#### DATA UNDER STUDY ####
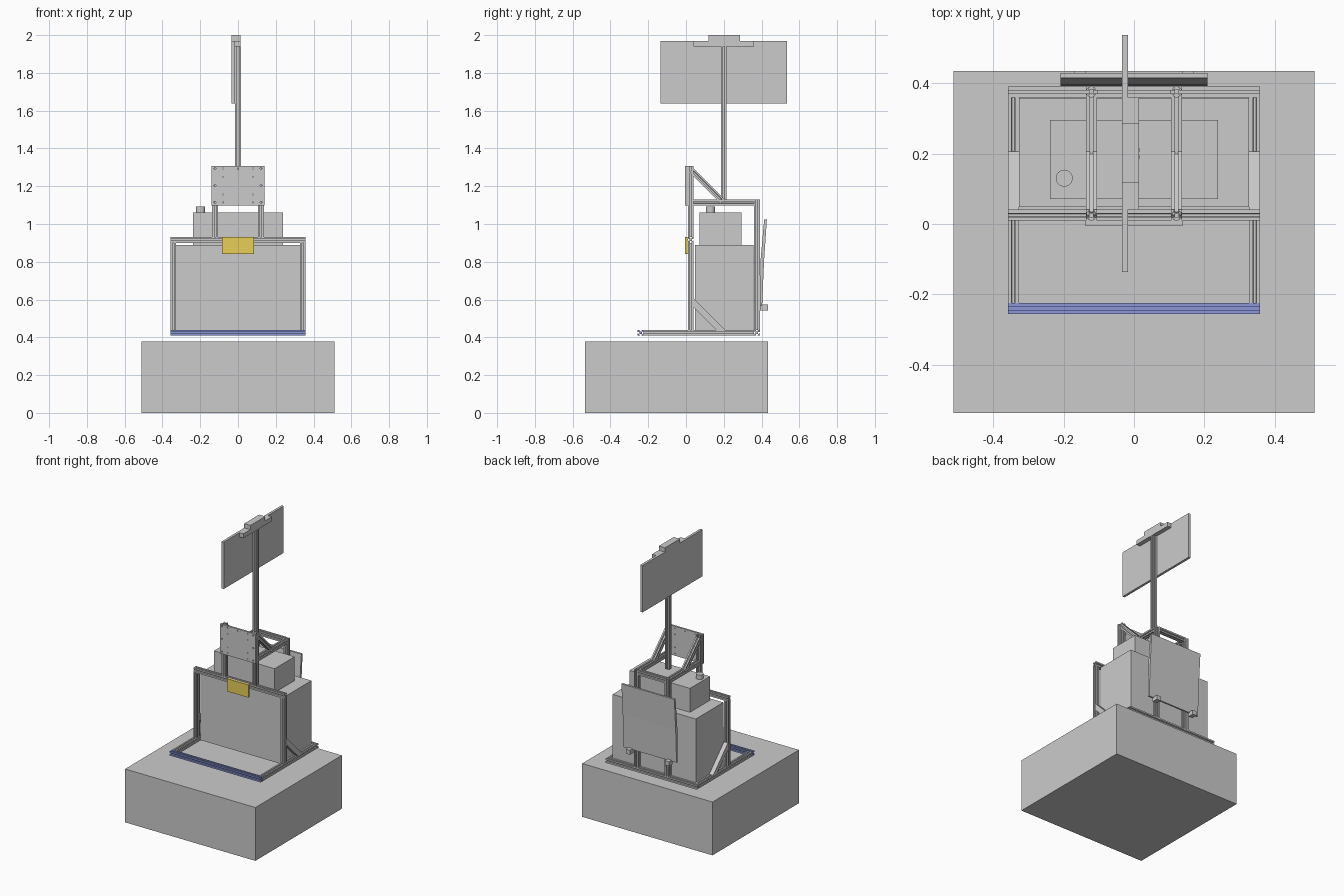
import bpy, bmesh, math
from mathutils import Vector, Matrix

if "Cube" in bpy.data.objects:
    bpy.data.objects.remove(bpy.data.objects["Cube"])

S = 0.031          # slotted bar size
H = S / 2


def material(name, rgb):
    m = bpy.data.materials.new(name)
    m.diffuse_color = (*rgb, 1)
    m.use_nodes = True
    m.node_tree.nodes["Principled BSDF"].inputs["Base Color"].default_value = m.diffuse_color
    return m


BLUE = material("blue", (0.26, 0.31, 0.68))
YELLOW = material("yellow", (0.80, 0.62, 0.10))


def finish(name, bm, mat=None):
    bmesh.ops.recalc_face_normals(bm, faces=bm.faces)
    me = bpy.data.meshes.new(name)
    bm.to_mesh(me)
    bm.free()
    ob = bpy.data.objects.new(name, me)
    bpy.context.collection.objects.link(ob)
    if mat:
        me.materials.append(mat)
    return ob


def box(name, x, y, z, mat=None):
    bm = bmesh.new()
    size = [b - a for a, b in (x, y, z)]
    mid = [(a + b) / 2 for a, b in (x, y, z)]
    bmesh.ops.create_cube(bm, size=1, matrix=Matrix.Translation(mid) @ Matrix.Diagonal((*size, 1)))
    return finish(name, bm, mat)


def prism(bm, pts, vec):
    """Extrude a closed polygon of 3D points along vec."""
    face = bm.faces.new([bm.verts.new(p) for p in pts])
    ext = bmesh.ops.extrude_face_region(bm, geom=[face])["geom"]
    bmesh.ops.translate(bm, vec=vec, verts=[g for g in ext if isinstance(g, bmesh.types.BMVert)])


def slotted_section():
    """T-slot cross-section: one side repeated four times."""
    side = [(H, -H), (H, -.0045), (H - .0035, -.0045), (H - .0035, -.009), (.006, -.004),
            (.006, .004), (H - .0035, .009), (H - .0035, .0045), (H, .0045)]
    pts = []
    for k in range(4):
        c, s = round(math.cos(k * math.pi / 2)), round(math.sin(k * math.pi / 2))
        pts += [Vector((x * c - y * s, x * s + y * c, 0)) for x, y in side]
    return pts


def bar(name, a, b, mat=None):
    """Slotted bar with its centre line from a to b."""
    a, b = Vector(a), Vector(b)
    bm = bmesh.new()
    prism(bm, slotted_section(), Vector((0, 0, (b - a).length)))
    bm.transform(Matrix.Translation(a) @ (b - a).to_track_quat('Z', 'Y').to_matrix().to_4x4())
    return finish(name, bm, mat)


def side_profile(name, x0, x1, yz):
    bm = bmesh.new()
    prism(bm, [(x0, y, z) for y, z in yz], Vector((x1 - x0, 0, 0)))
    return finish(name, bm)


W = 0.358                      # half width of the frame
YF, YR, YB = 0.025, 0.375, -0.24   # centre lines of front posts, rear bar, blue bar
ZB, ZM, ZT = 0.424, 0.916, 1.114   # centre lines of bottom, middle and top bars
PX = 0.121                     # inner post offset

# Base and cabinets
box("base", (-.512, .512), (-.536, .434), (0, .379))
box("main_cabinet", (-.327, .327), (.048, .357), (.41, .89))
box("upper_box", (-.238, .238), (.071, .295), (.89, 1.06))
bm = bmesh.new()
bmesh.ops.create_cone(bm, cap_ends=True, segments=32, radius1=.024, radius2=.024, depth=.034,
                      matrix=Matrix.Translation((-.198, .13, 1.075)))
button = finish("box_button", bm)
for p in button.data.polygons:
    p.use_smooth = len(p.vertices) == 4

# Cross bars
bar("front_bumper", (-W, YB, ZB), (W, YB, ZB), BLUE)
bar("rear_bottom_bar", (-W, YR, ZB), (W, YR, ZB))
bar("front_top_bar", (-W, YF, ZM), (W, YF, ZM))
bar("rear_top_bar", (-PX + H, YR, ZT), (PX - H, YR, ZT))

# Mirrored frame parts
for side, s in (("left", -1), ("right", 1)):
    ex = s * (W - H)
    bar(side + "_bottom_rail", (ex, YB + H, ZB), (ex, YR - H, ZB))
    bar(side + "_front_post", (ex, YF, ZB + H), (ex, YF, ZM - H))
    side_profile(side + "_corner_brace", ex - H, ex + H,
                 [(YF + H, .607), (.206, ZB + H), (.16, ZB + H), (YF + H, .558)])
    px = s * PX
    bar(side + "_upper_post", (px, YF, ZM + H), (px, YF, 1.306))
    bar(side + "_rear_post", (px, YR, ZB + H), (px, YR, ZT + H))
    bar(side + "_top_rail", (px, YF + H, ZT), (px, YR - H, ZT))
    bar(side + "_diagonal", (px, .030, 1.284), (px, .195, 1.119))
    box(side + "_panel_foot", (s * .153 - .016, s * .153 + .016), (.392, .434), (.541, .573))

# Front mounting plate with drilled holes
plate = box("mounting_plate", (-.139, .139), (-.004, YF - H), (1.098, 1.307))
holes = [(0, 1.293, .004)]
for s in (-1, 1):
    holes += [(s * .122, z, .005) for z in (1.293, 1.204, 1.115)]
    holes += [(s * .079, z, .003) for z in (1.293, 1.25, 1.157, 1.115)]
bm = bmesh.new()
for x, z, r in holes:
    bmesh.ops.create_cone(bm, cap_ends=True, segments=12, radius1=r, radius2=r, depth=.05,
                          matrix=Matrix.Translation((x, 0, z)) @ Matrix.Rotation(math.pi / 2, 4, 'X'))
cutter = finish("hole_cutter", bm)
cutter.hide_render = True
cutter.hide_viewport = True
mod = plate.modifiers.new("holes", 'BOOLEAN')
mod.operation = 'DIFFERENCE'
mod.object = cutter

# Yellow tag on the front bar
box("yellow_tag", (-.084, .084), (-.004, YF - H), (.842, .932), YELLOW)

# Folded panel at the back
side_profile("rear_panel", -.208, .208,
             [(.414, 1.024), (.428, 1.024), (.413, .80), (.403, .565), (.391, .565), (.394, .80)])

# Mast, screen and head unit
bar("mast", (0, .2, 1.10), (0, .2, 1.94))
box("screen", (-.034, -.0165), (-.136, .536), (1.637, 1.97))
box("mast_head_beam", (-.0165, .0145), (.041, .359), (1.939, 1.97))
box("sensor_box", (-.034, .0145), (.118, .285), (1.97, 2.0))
####
#### DATA UNDER STUDY ####
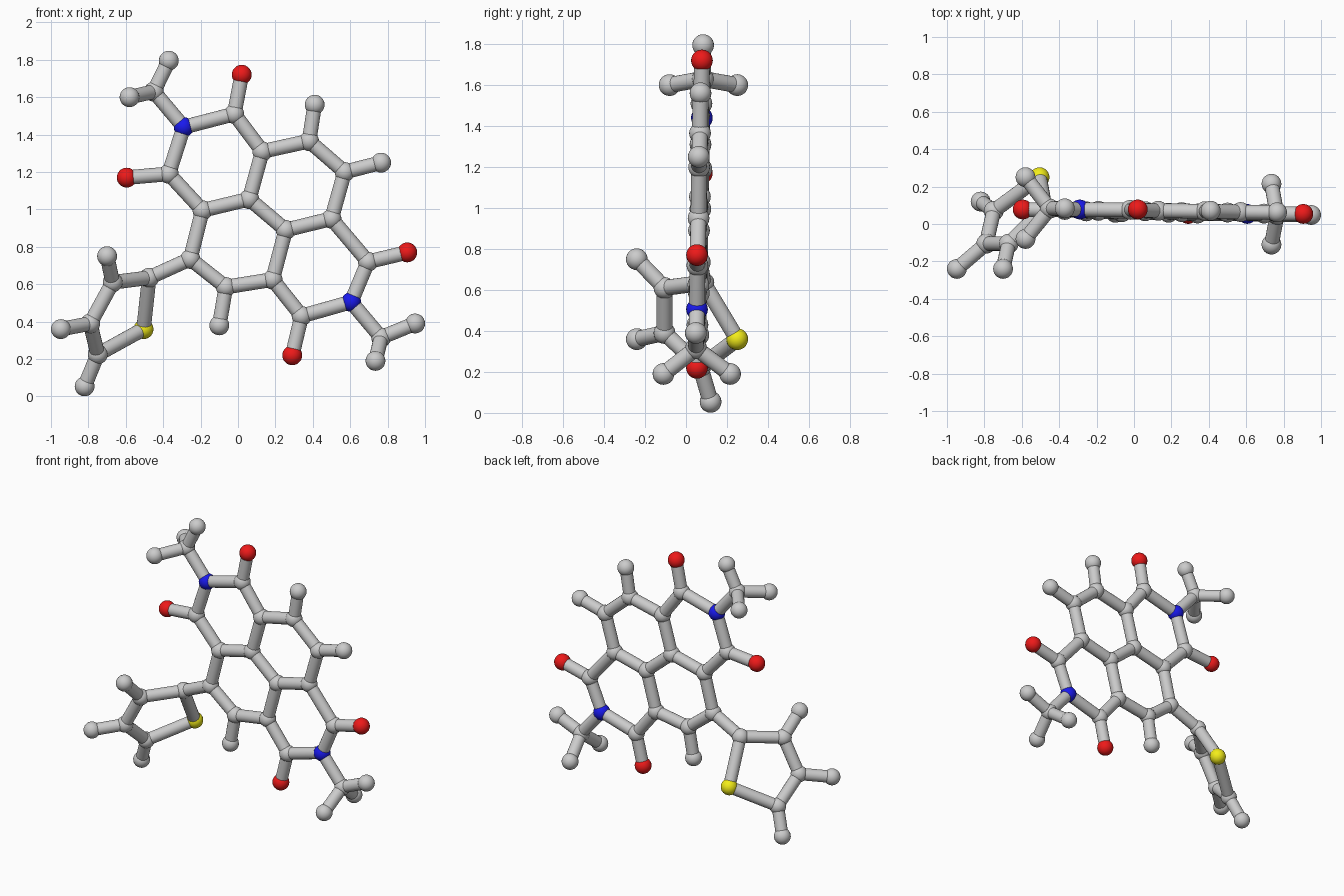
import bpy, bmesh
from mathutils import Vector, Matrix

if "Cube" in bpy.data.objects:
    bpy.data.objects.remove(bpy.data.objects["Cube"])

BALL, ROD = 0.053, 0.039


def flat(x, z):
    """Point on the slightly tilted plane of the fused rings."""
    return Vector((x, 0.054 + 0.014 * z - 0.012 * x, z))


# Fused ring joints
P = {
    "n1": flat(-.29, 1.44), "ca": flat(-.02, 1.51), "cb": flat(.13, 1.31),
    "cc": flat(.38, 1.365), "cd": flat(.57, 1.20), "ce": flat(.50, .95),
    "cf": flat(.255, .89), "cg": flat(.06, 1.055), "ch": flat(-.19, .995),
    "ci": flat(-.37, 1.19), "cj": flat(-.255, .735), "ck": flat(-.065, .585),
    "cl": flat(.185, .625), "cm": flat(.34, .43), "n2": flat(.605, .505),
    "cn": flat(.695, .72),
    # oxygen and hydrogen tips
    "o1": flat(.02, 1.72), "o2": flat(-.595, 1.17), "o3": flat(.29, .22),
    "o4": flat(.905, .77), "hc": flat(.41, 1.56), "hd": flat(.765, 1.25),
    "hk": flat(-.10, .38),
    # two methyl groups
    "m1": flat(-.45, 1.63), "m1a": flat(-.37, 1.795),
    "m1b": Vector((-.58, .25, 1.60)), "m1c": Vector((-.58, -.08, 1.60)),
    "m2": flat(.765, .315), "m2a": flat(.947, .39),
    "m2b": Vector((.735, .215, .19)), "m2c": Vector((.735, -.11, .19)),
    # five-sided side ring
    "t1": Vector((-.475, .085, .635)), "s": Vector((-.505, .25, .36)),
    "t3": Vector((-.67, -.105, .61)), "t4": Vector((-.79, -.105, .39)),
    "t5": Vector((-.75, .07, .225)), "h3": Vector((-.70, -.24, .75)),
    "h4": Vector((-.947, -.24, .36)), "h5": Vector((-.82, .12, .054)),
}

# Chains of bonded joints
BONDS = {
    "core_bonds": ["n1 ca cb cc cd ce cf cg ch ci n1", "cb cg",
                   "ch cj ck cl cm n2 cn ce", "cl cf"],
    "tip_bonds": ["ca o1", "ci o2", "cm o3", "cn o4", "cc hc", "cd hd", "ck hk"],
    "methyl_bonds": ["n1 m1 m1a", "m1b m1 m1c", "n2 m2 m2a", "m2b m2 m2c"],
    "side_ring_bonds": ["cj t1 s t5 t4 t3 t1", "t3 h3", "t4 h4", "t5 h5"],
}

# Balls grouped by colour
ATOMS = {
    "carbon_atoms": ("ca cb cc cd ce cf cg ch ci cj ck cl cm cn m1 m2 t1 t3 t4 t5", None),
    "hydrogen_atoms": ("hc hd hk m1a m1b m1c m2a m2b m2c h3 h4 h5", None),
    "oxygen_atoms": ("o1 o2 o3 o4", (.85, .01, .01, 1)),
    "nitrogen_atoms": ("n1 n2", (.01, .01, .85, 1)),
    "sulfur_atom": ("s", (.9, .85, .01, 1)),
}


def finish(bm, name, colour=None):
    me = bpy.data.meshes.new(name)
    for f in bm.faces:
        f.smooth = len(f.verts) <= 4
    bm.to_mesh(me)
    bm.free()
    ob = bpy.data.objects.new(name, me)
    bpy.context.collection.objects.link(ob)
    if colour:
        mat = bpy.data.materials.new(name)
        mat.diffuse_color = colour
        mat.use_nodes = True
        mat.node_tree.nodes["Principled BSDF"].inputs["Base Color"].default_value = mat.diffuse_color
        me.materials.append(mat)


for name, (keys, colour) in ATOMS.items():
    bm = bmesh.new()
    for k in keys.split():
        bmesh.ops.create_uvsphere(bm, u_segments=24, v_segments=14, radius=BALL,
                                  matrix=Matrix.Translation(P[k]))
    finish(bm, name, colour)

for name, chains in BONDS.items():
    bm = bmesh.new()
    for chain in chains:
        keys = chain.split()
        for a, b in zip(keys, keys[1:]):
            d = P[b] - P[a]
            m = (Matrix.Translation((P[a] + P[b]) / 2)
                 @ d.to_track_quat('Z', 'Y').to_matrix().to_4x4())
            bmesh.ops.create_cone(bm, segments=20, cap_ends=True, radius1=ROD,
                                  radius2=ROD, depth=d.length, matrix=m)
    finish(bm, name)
####
ASSIGNMENT.
Using the listing above, find how many lines include "flat"; reply with the number and no other words.

PROBLEM SOLUTION.
12